09:35 Thursday 13th January 2011 BBC Radio Cambridgeshire.
ANDY HARPER: Residents of the village of Shelford were up in arms after it was revealed on this programme that Tesco plan to open in the village. Many thought it would decimate the small independent shops there, which do so well. Yesterday four planning applications to convert the former Eden Lilly store were refused by South Cambridgeshire District Council. Charlie Nightingale is the local councillor, Chairman of the Council, and we speak to him very often. Today is no exception. Charlie, good morning to you.
CHARLES NIGHTINGALE: Good morning.
ANDY HARPER: So, I don’t think too much can be read into this, because it doesn’t mean, does it. there will be no Tesco in Shelford?
CHARLES NIGHTINGALE: No. I think this is just the starter for ten, if you know what I mean. We’ve got a long battle, I think. they’re going to appeal. The world has been taken over by people like Tesco and Sky television, if you know what I mean.
ANDY HARPER: I do.
CHARLES NIGHTINGALE: I think this is just round one.
ANDY HARPER: So just remind us of the applications that were turned down yesterday, and what significance they have.
CHARLES NIGHTINGALE: The first one was the fascias, the signs, which we refused 12-2. That was the first one. The second one was the ATM machine. That went to 14-1. Then we had one that was sort of refused, but deferred, if you know what I mean, because we needed a bit more information, but it was going to be refused, but officers recommended we deferred it to get a bit more meat on the bones, as it were. But I’m pretty confident that will get refused if it comes back next month. And then the shop front was refused.

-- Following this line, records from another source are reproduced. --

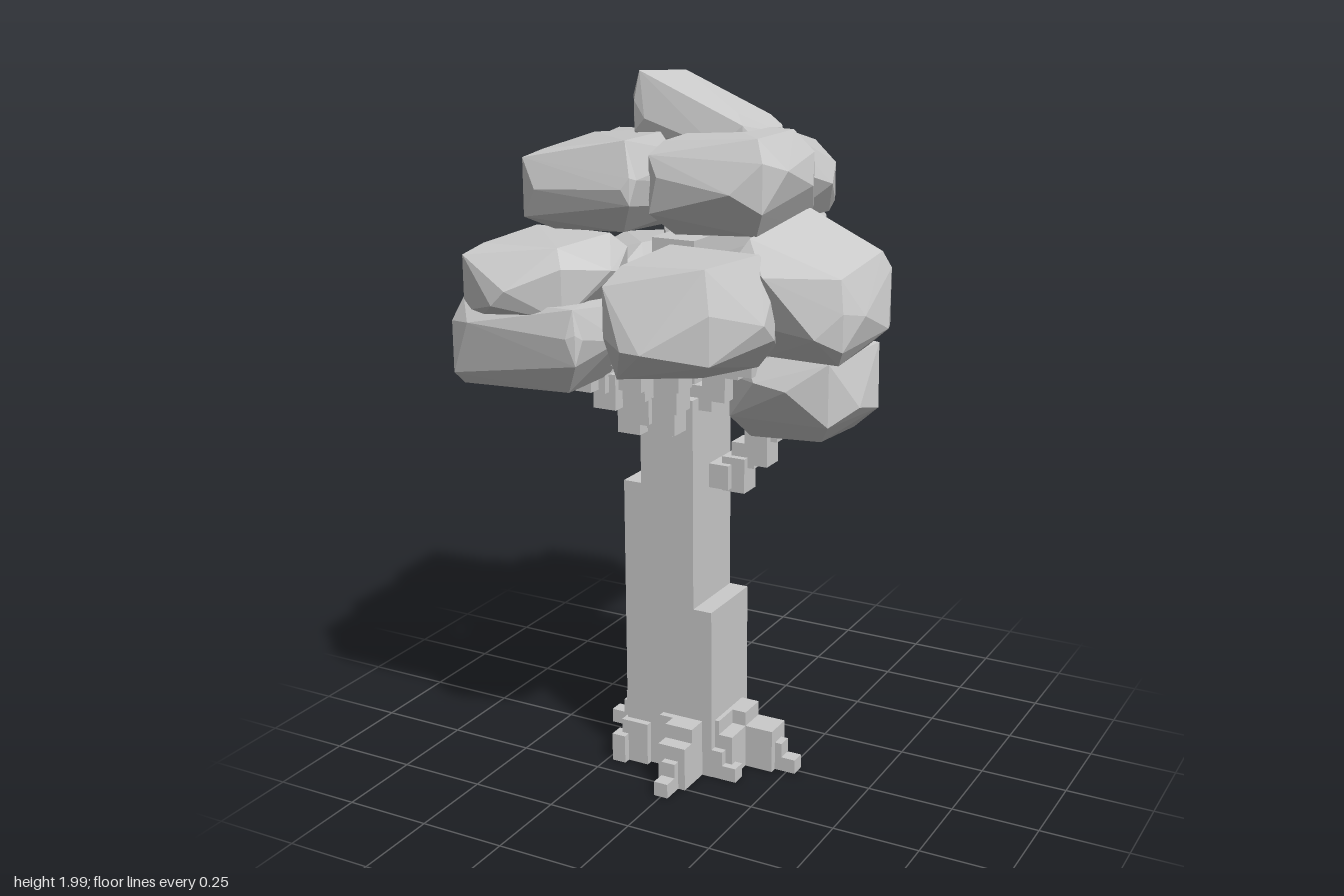
import * as THREE from 'three';
import { ConvexGeometry } from 'three/addons/geometries/ConvexGeometry.js';

const material = new THREE.MeshStandardMaterial({ color: 0xcccccc, flatShading: true });
const cell = 0.0425;

// Small seeded generator, returns -1..1
let seed = 7;
function jitter() {
  seed = (seed * 16807) % 2147483647;
  return (seed / 2147483647) * 2 - 1;
}

function block(parent, name, x0, x1, y0, y1, z0, z1) {
  const mesh = new THREE.Mesh(new THREE.BoxGeometry(x1 - x0, y1 - y0, z1 - z0), material);
  mesh.position.set((x0 + x1) / 2, (y0 + y1) / 2, (z0 + z1) / 2);
  mesh.name = name;
  parent.add(mesh);
}

// Faceted leaf clump: a box whose top slopes up towards (tiltX, tiltZ)
// and whose four upright corners are cut by the given shares
function clump(x0, x1, y0, y1, z0, z1, tiltX, tiltZ, ...cuts) {
  const points = [];
  // u, v run -1..1 across the plan, t runs 0..1 from bottom to top
  const add = (u, v, t) => {
    const rise = 1 - (Math.abs(tiltX) + Math.abs(tiltZ) - tiltX * Math.sign(u) - tiltZ * Math.sign(v)) / 2;
    points.push(new THREE.Vector3(
      (x0 + x1) / 2 + u * (x1 - x0) / 2,
      y0 + t * rise * (y1 - y0),
      (z0 + z1) / 2 + v * (z1 - z0) / 2));
  };
  [[-1, -1], [1, -1], [1, 1], [-1, 1]].forEach(([sx, sz], i) => {
    const inner = 1 - 2 * cuts[i];
    const corner = 1 - 0.62 * cuts[i];
    add(sx * inner, sz, 0.5 + 0.25 * jitter());
    add(sx, sz * inner, 0.5 + 0.25 * jitter());
    add(sx * corner, sz * corner, 0.25 + 0.15 * jitter());
    add(sx * corner, sz * corner, 0.75 + 0.12 * jitter());
    const low = corner * (0.78 + 0.14 * jitter());
    const high = corner * (0.8 + 0.15 * jitter());
    add(sx * low, sz * low, i % 2 ? 0 : 0.05);
    add(sx * high, sz * high, i % 2 ? 0.95 + 0.05 * jitter() : 1);
  });
  const mesh = new THREE.Mesh(new ConvexGeometry(points), material);
  mesh.name = 'leafClump';
  return mesh;
}

// Staircase of cubes running between two points, snapped to a grid
function branch(parent, from, to, count) {
  const a = new THREE.Vector3(...from), b = new THREE.Vector3(...to), h = 0.035;
  for (let i = 0; i < count; i++) {
    const p = a.clone().lerp(b, i / (count - 1));
    const [x, y, z] = p.toArray().map(v => Math.round(v / 0.02) * 0.02);
    const drop = i % 2 ? 0.03 : 0;
    block(parent, 'branchBlock', x - h, x + h, y - h - drop, y + h, z - h, z + h);
  }
}

function group(parent, name) {
  const g = new THREE.Group();
  g.name = name;
  parent.add(g);
  return g;
}

export function createModel() {
  const model = new THREE.Group();
  model.name = 'tree';

  // Trunk
  const trunk = group(model, 'trunk');
  [
    [-0.15, 0.015, 0, 1.12, -0.075, 0.15],
    [-0.13, 0, 1.12, 1.55, -0.04, 0.11],
    [-0.205, -0.15, 0, 0.86, -0.075, 0.15],
    [0.015, 0.072, 0, 0.51, -0.075, 0.15],
    [-0.15, 0.03, 0, 0.28, -0.13, -0.075],
    [-0.09, -0.04, 0.28, 0.34, -0.13, -0.075],
    [-0.15, -0.1, 0.4, 0.46, -0.13, -0.075],
  ].forEach(b => block(trunk, 'trunkBlock', ...b));

  // Roots stepping down to the ground, given by the x and z of each tip
  const roots = group(model, 'roots');
  const cx = -0.06, cz = 0.01;
  const snap = v => Math.round(v / cell) * cell;
  [[0.24, 0], [0.02, 0.31], [-0.355, -0.05], [-0.1, -0.28],
    [0.12, 0.13], [-0.22, 0.18], [-0.22, -0.16]].forEach(([tx, tz]) => {
    for (let i = 0; i < 5; i++) {
      const t = 1 - i * 0.15;
      const x = snap(cx + (tx - cx) * t), z = snap(cz + (tz - cz) * t);
      const w = i < 2 ? cell / 2 : cell;
      block(roots, 'rootBlock', x - w, x + w, 0, cell * Math.min(i + 1, 4), z - w, z + w);
    }
  });

  // Branches reaching into the leaf clumps: start, end, number of blocks
  const branches = group(model, 'branches');
  [
    [[0.04, 0.87, 0.02], [0.19, 1.05, -0.06], 6],
    [[-0.14, 1.05, 0.12], [-0.27, 1.26, 0.3], 7],
    [[-0.19, 1.06, 0.06], [-0.23, 1.24, 0.14], 5],
    [[-0.06, 1.05, 0.15], [0.06, 1.3, 0.32], 7],
    [[-0.1, 1.08, 0.16], [-0.14, 1.26, 0.24], 5],
    [[0.02, 1.13, 0.08], [0.32, 1.42, 0.1], 8],
    [[-0.14, 1.04, -0.03], [-0.34, 1.26, -0.18], 8],
    [[-0.07, 1.12, -0.06], [-0.06, 1.38, -0.32], 8],
  ].forEach(b => branch(branches, ...b));

  // Leaf clumps: x, y and z extents, tilt of the top, then the cut of each corner
  const crown = group(model, 'crown');
  const upper = [
    [-0.18, 0.18, 1.75, 2, -0.11, 0.15, -0.42, 0.08, 0.3, 0.2, 0.25, 0.15],
    [-0.39, -0.03, 1.59, 1.84, 0, 0.39, 0.1, 0, 0.15, 0.08, 0.08, 0.2],
    [-0.05, 0.31, 1.59, 1.85, -0.08, 0.3, 0, 0, 0.18, 0.3, 0.3, 0.12],
    [-0.13, 0.25, 1.58, 1.85, -0.4, 0.06, 0, 0.22, 0.3, 0.38, 0.35, 0.2],
    [-0.47, -0.1, 1.57, 1.82, -0.25, 0.08, 0.1, 0, 0.22, 0.08, 0.18, 0.3],
  ];
  const lower = [
    [-0.27, 0.15, 1.29, 1.57, -0.61, -0.13, 0, 0, 0.45, 0.45, 0.25, 0.2],
    [-0.54, -0.18, 1.17, 1.5, -0.42, 0.05, 0.1, 0, 0.28, 0.2, 0.35, 0.45],
    [0.18, 0.54, 1.29, 1.65, -0.12, 0.32, -0.25, -0.1, 0.4, 0.4, 0.25, 0.35],
    [0.04, 0.42, 1, 1.28, -0.28, 0.1, 0, 0, 0.4, 0.25, 0.4, 0.35],
    [-0.03, 0.34, 1.28, 1.57, 0.22, 0.61, 0, 0, 0.15, 0.25, 0.6, 0.25],
    [-0.54, -0.11, 1.19, 1.43, 0.17, 0.53, 0, 0, 0.15, 0.4, 0.08, 0.22],
    [-0.54, -0.12, 1.35, 1.57, 0.08, 0.555, 0, 0, 0.3, 0.48, 0.45, 0.45],
  ];
  [...upper, ...lower].forEach(c => crown.add(clump(...c)));

  return model;
}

ANDY HARPER: So if you refuse them permission to have a shop front, and you refused them permission to have any signs, well you would almost assume that that would negate the whole point of having a shop there, but it won’t end here.
CHARLES NIGHTINGALE: When I say the signs are refused, there’s two small ones on either cheek of the side wall. they can have those. But it’s the main Tesco Express large letters in red and white which are erected on the front of the canopy if you understand what I mean. They stand up. They were the ones that we objected to.
ANDY HARPER: Right. Were these applications rejected because basically the feeling is you don’t want Tesco there?
CHARLES NIGHTINGALE: No no no. They were treated as any other application would be treated. But I think members were quite upset, because if you recall, back in July when this first was given permission for an extension on the back, had we known all the facts at that time we probably would have not allowed this extension, because they applied for an extension on the backs of the premises you see, which it would have helped by refusing that, because it wouldn’t have been big enough for Tescos. And the other thing is we would have considered the transport implications more, you see. We weren’t aware of all that at the time. So it was sort of a development through the back door.
ANDY HARPER: Now you as I said represent Shelford on the Council. What is the feeling among the people of the village and beyond really? Are you representing them when you and others say, look, we do not want Tesco here?
CHARLES NIGHTINGALE: Yes, I think so. Yes. Yes. I think it’s going to affect a lot of the smaller shops in the village. Yes that’s right.
ANDY HARPER: The point is Charlie that we’ve seen this before. We’ve seen it in Mill Road, further afield, we’ve seen it in Sheringham in Norfolk, who vehemently didn’t want Tesco, and they came back and they came back and they came back. So judging by your first comment, this is just the first skirmish .
CHARLES NIGHTINGALE: Yes it is. This will go on for another five or six months easily. And I should imagine they’ll win in the long run. Because in fact they could go in this afternoon and open.
ANDY HARPER: Oh they could, just without some of the facilities turned down yesterday?
CHARLES NIGHTINGALE: Yes. Use the existing doorway that they’ve got. There’s no need to alter the front at all. They could go in there. There’s nothing to stop them at all.
ANDY HARPER: So the next stage will be ..
CHARLES NIGHTINGALE: The appeal. I should imagine they’ll lodge one today, I should think.
ANDY HARPER: Charlie, for the moment, good to talk to you. Thanks very much for joining us. Cheers. That’s Councillor Charlie Nightingale, represents Shelford on South Cambridgeshire District Council, and is also Chairman of the Council as well. If you have your thoughts, and there are of course both sides to this argument. Because every time we hear people saying they don’t want a Tesco or any other supermarket for that matter in their village, or their town, well then there are others who turn around straight away and say yes we do, we want the choice, and we want to go and buy food and other items cheaply, as cheaply as possible. So we do appreciate there are two sides to this argument. Tesco have told us: “This is an empty shop unit that we are renting, and bringing back to use, creating 20 new jobs. We have chosen this location because we believe it will be popular with customers, and will help people shop in the High Street, rather than taking them away to out-of-town shops. Bringing more shoppers to the area will be good for all local businesses.”